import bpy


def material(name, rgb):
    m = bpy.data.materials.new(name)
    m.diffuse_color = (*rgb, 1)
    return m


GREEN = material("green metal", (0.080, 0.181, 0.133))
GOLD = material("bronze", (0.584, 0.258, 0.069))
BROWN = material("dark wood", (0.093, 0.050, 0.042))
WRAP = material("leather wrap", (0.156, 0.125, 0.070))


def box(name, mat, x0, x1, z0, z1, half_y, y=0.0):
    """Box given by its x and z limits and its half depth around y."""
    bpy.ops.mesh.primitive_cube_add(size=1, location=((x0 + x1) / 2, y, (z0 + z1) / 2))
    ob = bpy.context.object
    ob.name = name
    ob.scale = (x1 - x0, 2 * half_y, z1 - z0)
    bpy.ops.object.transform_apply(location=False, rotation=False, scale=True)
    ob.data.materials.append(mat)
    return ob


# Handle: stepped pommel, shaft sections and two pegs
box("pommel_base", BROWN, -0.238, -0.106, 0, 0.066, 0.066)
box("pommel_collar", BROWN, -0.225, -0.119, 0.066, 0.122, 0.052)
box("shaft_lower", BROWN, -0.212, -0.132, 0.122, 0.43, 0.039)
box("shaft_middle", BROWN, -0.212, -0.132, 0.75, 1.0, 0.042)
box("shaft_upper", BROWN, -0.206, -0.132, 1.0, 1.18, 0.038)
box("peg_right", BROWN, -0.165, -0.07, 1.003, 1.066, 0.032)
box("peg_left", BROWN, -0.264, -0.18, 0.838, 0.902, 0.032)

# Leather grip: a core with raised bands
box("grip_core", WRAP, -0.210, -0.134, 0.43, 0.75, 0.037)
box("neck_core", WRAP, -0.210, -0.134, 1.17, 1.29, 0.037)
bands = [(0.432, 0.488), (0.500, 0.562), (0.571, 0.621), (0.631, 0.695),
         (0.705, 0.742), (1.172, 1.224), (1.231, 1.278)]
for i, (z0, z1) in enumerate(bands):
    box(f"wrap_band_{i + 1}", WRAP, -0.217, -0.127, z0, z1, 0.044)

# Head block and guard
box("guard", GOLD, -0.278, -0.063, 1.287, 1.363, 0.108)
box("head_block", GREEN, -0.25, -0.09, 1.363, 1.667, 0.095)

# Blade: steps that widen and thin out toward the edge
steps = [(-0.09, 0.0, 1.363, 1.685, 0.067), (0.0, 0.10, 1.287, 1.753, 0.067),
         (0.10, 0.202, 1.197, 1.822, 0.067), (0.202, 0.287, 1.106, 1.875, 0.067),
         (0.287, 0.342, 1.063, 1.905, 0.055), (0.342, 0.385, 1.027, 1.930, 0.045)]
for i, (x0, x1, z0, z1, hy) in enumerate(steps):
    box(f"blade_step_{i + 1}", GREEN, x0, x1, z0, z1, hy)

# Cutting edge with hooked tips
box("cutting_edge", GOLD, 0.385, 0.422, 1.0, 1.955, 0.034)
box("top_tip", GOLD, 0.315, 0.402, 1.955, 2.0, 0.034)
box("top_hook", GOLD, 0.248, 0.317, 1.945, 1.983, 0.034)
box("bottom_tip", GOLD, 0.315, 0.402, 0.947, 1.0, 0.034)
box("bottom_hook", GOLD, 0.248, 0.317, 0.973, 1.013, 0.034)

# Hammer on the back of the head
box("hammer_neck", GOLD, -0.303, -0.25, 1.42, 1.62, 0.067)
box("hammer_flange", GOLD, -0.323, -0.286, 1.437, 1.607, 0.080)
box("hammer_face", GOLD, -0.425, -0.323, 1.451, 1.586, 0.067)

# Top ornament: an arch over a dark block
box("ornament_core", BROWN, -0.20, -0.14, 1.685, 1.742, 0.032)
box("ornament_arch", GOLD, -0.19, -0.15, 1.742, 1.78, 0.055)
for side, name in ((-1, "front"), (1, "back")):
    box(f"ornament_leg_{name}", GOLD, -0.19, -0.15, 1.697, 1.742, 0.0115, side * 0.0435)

Work order:
For this task, print the records again exactly as they appear.

Result:
import bpy


def material(name, rgb):
    m = bpy.data.materials.new(name)
    m.diffuse_color = (*rgb, 1)
    return m


GREEN = material("green metal", (0.080, 0.181, 0.133))
GOLD = material("bronze", (0.584, 0.258, 0.069))
BROWN = material("dark wood", (0.093, 0.050, 0.042))
WRAP = material("leather wrap", (0.156, 0.125, 0.070))


def box(name, mat, x0, x1, z0, z1, half_y, y=0.0):
    """Box given by its x and z limits and its half depth around y."""
    bpy.ops.mesh.primitive_cube_add(size=1, location=((x0 + x1) / 2, y, (z0 + z1) / 2))
    ob = bpy.context.object
    ob.name = name
    ob.scale = (x1 - x0, 2 * half_y, z1 - z0)
    bpy.ops.object.transform_apply(location=False, rotation=False, scale=True)
    ob.data.materials.append(mat)
    return ob


# Handle: stepped pommel, shaft sections and two pegs
box("pommel_base", BROWN, -0.238, -0.106, 0, 0.066, 0.066)
box("pommel_collar", BROWN, -0.225, -0.119, 0.066, 0.122, 0.052)
box("shaft_lower", BROWN, -0.212, -0.132, 0.122, 0.43, 0.039)
box("shaft_middle", BROWN, -0.212, -0.132, 0.75, 1.0, 0.042)
box("shaft_upper", BROWN, -0.206, -0.132, 1.0, 1.18, 0.038)
box("peg_right", BROWN, -0.165, -0.07, 1.003, 1.066, 0.032)
box("peg_left", BROWN, -0.264, -0.18, 0.838, 0.902, 0.032)

# Leather grip: a core with raised bands
box("grip_core", WRAP, -0.210, -0.134, 0.43, 0.75, 0.037)
box("neck_core", WRAP, -0.210, -0.134, 1.17, 1.29, 0.037)
bands = [(0.432, 0.488), (0.500, 0.562), (0.571, 0.621), (0.631, 0.695),
         (0.705, 0.742), (1.172, 1.224), (1.231, 1.278)]
for i, (z0, z1) in enumerate(bands):
    box(f"wrap_band_{i + 1}", WRAP, -0.217, -0.127, z0, z1, 0.044)

# Head block and guard
box("guard", GOLD, -0.278, -0.063, 1.287, 1.363, 0.108)
box("head_block", GREEN, -0.25, -0.09, 1.363, 1.667, 0.095)

# Blade: steps that widen and thin out toward the edge
steps = [(-0.09, 0.0, 1.363, 1.685, 0.067), (0.0, 0.10, 1.287, 1.753, 0.067),
         (0.10, 0.202, 1.197, 1.822, 0.067), (0.202, 0.287, 1.106, 1.875, 0.067),
         (0.287, 0.342, 1.063, 1.905, 0.055), (0.342, 0.385, 1.027, 1.930, 0.045)]
for i, (x0, x1, z0, z1, hy) in enumerate(steps):
    box(f"blade_step_{i + 1}", GREEN, x0, x1, z0, z1, hy)

# Cutting edge with hooked tips
box("cutting_edge", GOLD, 0.385, 0.422, 1.0, 1.955, 0.034)
box("top_tip", GOLD, 0.315, 0.402, 1.955, 2.0, 0.034)
box("top_hook", GOLD, 0.248, 0.317, 1.945, 1.983, 0.034)
box("bottom_tip", GOLD, 0.315, 0.402, 0.947, 1.0, 0.034)
box("bottom_hook", GOLD, 0.248, 0.317, 0.973, 1.013, 0.034)

# Hammer on the back of the head
box("hammer_neck", GOLD, -0.303, -0.25, 1.42, 1.62, 0.067)
box("hammer_flange", GOLD, -0.323, -0.286, 1.437, 1.607, 0.080)
box("hammer_face", GOLD, -0.425, -0.323, 1.451, 1.586, 0.067)

# Top ornament: an arch over a dark block
box("ornament_core", BROWN, -0.20, -0.14, 1.685, 1.742, 0.032)
box("ornament_arch", GOLD, -0.19, -0.15, 1.742, 1.78, 0.055)
for side, name in ((-1, "front"), (1, "back")):
    box(f"ornament_leg_{name}", GOLD, -0.19, -0.15, 1.697, 1.742, 0.0115, side * 0.0435)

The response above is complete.